_Task to carry out_.
Give again, exactly as written, each line of the material below starting at the line that contains "v = mesh.loops[i].vertex_index" and ending at the line that contains "for name, (bottom, top)". Both ends count, and no other line does.

_Material for this task_.
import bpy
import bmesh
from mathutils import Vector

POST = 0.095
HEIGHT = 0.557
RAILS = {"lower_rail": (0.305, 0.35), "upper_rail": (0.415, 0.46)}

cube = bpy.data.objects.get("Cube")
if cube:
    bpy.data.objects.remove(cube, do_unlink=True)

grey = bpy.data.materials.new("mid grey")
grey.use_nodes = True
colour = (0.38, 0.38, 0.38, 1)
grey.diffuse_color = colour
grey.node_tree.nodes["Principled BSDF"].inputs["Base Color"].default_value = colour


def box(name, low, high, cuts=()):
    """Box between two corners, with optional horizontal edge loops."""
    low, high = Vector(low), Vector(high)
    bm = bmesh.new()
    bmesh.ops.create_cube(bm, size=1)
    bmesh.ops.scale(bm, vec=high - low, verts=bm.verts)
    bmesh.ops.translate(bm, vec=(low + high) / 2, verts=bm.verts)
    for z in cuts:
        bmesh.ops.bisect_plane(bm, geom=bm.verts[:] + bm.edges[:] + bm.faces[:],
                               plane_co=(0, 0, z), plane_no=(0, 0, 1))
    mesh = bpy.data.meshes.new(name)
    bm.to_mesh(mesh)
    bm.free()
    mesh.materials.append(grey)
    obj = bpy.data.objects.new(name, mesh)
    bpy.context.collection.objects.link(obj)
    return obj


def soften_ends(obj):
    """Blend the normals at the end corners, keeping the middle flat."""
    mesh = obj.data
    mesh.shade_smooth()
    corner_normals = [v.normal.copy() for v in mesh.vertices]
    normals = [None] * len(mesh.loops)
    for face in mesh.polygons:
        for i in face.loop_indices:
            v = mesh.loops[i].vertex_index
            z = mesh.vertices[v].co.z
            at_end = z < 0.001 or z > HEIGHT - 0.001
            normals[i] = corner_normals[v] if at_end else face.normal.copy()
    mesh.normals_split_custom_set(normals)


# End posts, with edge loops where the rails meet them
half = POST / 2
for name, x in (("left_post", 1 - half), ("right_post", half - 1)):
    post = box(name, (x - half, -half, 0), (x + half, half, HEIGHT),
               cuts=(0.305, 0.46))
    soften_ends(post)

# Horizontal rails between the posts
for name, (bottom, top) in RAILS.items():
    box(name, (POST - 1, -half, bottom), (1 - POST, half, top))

* * *

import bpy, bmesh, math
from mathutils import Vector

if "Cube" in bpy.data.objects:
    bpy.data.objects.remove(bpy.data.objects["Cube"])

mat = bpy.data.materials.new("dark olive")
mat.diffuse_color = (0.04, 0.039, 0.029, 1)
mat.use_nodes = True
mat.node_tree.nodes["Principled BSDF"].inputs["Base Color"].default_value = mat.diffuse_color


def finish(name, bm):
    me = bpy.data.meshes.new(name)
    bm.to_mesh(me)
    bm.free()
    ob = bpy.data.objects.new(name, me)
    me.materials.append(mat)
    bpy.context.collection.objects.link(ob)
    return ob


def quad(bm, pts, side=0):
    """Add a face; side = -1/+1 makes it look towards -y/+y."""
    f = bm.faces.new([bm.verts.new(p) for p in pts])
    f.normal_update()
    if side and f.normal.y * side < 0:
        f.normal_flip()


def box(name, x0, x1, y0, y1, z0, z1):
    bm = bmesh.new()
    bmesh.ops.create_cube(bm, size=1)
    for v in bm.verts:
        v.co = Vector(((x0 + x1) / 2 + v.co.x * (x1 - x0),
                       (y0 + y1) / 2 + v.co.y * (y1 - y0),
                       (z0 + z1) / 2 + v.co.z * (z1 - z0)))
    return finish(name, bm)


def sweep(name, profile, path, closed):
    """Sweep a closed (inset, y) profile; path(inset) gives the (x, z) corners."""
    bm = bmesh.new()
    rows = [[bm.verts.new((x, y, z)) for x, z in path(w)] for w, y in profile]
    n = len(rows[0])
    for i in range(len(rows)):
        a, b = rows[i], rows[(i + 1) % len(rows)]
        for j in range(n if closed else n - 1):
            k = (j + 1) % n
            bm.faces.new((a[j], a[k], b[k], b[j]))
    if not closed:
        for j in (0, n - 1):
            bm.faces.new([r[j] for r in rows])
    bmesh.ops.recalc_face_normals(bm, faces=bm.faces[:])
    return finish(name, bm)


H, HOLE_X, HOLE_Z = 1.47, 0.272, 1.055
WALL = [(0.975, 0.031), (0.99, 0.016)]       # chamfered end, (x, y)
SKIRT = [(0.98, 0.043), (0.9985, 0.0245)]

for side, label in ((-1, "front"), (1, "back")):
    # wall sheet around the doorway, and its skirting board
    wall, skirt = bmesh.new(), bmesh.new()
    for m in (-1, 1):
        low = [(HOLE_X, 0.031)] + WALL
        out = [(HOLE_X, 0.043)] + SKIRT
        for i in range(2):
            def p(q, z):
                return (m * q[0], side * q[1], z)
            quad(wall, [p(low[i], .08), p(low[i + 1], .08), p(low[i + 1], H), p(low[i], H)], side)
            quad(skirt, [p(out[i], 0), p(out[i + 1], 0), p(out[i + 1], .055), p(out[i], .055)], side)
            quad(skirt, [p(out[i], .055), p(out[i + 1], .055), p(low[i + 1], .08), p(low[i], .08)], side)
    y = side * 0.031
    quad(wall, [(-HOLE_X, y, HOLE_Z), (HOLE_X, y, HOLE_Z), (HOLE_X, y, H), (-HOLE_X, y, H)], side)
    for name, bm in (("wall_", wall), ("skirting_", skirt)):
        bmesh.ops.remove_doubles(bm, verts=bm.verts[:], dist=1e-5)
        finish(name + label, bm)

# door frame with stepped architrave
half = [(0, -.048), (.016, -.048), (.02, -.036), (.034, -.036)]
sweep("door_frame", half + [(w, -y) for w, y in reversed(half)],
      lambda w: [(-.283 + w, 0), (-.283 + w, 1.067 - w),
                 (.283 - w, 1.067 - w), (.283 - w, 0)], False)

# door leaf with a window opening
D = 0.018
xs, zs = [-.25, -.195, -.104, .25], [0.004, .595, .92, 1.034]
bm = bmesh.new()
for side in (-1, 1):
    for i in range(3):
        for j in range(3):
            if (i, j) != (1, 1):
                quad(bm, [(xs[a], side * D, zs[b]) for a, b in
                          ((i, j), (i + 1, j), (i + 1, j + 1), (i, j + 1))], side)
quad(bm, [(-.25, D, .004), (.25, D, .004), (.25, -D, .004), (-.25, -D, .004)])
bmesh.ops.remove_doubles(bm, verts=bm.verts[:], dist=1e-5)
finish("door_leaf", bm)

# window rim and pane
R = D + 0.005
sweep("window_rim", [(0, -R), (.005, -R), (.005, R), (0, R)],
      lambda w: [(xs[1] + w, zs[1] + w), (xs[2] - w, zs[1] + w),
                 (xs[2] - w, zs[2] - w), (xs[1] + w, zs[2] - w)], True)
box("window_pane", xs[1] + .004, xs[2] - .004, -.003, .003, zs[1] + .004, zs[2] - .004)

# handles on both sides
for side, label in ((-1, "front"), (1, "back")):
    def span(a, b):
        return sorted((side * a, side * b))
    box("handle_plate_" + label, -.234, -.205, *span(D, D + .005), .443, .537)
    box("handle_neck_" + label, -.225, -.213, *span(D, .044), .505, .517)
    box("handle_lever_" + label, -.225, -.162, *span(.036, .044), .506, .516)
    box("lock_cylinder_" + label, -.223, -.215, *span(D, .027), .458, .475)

...

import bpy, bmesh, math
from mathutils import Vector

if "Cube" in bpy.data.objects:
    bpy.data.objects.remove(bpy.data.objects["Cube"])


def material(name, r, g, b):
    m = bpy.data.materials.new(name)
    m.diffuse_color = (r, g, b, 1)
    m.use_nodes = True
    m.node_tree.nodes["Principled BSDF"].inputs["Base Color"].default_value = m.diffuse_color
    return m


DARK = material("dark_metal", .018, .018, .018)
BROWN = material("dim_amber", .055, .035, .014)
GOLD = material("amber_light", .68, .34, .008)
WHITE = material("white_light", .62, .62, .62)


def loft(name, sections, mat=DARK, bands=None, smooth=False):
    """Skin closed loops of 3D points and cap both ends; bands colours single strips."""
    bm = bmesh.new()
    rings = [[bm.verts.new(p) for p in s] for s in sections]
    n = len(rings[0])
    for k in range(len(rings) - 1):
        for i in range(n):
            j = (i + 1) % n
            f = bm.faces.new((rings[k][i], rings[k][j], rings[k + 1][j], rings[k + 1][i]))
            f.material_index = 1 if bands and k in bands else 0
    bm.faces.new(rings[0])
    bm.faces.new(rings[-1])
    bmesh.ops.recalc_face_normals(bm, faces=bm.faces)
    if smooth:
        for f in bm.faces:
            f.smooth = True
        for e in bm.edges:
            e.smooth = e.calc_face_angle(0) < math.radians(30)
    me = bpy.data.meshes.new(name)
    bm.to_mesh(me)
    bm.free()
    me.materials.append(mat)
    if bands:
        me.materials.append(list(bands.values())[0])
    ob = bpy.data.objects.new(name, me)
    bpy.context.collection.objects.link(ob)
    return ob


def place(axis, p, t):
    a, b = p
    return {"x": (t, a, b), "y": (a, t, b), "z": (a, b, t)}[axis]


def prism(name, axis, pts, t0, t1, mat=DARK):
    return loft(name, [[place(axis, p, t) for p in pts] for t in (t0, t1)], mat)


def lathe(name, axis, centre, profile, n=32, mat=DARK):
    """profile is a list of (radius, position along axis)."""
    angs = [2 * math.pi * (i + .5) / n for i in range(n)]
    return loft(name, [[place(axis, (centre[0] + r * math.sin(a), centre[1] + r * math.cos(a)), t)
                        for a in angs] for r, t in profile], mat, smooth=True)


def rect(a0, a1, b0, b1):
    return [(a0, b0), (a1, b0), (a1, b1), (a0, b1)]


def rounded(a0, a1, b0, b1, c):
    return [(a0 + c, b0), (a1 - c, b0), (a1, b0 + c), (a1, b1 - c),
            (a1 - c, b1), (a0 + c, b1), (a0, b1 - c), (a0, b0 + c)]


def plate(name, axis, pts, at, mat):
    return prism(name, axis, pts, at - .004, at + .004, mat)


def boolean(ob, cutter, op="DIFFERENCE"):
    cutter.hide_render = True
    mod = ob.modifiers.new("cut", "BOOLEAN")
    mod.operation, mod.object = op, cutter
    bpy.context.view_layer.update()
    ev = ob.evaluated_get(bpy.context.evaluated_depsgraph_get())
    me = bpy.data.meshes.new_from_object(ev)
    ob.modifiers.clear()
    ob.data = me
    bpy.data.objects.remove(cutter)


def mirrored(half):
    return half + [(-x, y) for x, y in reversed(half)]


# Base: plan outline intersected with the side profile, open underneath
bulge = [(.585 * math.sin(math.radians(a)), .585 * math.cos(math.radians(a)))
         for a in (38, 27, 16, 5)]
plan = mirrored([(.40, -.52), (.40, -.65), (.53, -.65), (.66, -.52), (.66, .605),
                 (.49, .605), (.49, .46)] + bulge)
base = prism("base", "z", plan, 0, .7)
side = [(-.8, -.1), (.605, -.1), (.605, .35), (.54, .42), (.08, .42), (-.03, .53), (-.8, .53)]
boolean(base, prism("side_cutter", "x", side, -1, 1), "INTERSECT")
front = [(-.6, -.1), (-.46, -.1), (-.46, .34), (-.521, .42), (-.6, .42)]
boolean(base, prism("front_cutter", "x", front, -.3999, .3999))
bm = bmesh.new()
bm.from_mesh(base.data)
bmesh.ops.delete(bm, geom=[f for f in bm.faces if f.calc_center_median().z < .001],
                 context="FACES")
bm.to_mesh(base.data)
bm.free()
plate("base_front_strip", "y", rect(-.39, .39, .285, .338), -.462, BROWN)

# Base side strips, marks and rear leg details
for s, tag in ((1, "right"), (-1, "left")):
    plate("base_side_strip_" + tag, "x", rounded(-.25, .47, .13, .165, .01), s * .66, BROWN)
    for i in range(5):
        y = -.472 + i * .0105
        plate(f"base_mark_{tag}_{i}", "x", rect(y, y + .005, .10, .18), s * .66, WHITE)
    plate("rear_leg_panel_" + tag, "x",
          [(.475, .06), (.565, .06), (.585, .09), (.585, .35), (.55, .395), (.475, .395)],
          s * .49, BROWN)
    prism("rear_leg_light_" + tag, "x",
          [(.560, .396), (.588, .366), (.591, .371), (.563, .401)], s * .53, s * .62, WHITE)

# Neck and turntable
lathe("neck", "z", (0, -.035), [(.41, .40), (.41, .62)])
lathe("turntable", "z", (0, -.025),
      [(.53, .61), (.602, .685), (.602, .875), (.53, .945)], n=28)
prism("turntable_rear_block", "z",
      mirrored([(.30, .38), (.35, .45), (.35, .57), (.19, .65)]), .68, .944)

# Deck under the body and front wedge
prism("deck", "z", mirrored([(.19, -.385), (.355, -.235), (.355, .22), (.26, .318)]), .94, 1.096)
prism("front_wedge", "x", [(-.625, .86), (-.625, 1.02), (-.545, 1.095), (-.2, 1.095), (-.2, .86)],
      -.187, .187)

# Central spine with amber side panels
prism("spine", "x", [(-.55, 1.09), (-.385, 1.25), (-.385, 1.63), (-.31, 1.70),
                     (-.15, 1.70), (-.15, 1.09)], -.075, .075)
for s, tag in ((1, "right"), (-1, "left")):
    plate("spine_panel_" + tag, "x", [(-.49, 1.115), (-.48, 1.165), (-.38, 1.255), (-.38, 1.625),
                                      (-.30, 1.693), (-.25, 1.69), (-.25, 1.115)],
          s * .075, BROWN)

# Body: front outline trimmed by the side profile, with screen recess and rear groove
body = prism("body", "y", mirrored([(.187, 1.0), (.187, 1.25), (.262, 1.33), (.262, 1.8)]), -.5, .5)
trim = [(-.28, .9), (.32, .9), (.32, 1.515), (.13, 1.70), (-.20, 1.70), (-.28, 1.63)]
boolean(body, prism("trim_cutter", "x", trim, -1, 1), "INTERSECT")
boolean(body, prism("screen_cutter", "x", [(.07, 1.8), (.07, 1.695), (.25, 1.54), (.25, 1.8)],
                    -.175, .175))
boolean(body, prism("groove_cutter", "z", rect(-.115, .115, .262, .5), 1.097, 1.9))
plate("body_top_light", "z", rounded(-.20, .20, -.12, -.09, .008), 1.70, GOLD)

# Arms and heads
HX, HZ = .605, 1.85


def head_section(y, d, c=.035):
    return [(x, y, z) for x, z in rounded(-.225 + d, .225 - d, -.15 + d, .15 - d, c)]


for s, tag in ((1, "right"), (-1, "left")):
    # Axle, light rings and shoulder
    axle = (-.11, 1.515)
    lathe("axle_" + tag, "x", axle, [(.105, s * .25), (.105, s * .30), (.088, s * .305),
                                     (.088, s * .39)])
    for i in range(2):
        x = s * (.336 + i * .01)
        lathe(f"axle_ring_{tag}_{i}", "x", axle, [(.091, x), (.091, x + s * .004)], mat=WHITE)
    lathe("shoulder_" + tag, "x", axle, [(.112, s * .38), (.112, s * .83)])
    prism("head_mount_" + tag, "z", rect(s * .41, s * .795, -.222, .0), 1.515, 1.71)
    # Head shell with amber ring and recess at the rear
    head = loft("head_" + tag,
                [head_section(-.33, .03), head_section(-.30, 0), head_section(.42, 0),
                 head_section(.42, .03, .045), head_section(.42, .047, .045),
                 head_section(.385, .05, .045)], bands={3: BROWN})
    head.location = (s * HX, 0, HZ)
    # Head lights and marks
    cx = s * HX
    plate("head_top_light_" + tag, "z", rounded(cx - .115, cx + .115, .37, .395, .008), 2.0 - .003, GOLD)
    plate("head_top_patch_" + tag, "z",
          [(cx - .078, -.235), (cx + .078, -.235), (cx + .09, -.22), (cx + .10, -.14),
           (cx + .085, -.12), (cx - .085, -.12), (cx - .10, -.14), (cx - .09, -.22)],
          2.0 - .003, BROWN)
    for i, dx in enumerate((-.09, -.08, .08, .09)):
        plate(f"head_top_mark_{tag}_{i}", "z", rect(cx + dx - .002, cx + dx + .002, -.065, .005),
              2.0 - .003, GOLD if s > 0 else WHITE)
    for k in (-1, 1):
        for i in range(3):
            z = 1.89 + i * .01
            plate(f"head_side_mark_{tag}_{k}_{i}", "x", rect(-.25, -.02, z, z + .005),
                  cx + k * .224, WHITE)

_Solution to this exercise_.
            v = mesh.loops[i].vertex_index
            z = mesh.vertices[v].co.z
            at_end = z < 0.001 or z > HEIGHT - 0.001
            normals[i] = corner_normals[v] if at_end else face.normal.copy()
    mesh.normals_split_custom_set(normals)


# End posts, with edge loops where the rails meet them
half = POST / 2
for name, x in (("left_post", 1 - half), ("right_post", half - 1)):
    post = box(name, (x - half, -half, 0), (x + half, half, HEIGHT),
               cuts=(0.305, 0.46))
    soften_ends(post)

# Horizontal rails between the posts
for name, (bottom, top) in RAILS.items():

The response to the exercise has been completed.